[1, 2, 3],
[2, 3, 4]])
Just as before we stretched or broadcasted one value to match the shape of the other, here we've stretched both
to match a common shape, and the result is a two-dimensional array!
The geometry of these examples is visualized in the following figure (Code to produce this plot can be found in the appendix
, and is adapted from source published in the astroML
documentation.

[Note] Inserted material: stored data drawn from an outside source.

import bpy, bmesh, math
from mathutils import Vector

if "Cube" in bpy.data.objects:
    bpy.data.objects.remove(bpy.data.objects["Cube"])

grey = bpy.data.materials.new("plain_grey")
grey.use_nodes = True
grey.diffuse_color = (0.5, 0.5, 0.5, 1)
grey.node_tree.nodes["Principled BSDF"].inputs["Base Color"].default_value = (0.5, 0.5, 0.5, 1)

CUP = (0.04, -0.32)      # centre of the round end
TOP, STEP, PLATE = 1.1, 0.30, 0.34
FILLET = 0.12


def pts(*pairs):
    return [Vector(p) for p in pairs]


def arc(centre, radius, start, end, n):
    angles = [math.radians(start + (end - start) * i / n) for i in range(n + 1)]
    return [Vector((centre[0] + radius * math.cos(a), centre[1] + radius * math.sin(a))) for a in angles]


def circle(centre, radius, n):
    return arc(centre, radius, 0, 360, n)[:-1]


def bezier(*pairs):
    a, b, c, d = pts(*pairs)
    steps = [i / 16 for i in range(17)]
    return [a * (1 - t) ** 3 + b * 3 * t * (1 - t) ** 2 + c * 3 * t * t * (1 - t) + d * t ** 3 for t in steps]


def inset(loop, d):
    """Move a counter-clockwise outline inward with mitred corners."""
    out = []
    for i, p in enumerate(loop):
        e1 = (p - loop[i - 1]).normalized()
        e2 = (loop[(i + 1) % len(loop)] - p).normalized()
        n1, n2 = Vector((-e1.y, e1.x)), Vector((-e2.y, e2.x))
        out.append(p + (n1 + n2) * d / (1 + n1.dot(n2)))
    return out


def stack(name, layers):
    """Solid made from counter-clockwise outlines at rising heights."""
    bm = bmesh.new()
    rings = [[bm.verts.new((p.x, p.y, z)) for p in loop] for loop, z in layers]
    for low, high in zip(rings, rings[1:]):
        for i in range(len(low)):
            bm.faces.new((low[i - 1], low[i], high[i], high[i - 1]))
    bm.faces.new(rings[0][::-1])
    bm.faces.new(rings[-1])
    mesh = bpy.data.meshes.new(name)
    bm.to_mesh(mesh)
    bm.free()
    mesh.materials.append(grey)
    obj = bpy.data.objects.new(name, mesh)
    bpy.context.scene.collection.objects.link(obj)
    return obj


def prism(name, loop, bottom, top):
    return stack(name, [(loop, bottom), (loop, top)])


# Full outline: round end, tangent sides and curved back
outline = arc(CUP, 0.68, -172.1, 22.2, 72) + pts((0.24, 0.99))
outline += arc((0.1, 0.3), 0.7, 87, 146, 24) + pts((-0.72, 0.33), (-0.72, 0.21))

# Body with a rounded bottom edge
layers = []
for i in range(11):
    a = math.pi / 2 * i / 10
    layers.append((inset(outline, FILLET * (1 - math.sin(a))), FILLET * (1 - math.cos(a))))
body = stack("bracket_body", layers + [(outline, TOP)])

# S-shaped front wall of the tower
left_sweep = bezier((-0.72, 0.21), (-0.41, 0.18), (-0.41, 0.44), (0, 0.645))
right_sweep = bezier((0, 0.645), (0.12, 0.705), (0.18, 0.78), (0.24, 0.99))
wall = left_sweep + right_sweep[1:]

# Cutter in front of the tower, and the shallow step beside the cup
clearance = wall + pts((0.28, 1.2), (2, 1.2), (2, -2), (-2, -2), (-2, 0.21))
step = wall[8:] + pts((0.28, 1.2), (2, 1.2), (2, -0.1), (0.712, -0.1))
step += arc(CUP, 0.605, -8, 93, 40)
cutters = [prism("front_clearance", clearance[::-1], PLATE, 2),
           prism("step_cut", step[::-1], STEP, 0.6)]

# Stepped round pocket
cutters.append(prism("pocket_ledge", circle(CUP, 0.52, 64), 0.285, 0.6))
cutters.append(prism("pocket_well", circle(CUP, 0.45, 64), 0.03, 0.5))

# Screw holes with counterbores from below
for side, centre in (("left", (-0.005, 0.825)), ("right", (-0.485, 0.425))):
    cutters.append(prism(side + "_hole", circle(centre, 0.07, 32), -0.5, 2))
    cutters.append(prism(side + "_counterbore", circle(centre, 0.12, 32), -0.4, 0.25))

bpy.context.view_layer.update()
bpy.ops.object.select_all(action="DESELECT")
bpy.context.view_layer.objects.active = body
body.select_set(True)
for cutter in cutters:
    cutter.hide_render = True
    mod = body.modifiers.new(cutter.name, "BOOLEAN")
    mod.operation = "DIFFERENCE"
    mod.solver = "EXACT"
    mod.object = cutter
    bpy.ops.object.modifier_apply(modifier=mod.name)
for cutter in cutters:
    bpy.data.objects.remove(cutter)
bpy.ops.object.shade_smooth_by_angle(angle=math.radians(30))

Used by permission).
The light boxes represent the broadcasted values: again, this extra memory is not actually allocated in the course of the operation, but it can be useful conceptually to imagine that it is.
Rules of Broadcasting
Broadcasting in NumPy follows a strict set of rules to determine the interaction between the two arrays:
- Rule 1: If the two arrays differ in their number of dimensions, the shape of the one with fewer dimensions is padded with ones on its leading (left) side.
- Rule 2: If the shape of the two arrays does not match in any dimension, the array with shape equal to 1 in that dimension is stretched to match the other shape.
- Rule 3: If in any dimension the sizes disagree and neither is equal to 1, an error is raised.
To make these rules clear, let's consider a few examples in detail.
Broadcasting example 1
Let's look at adding a two-dimensional array to a one-dimensional array: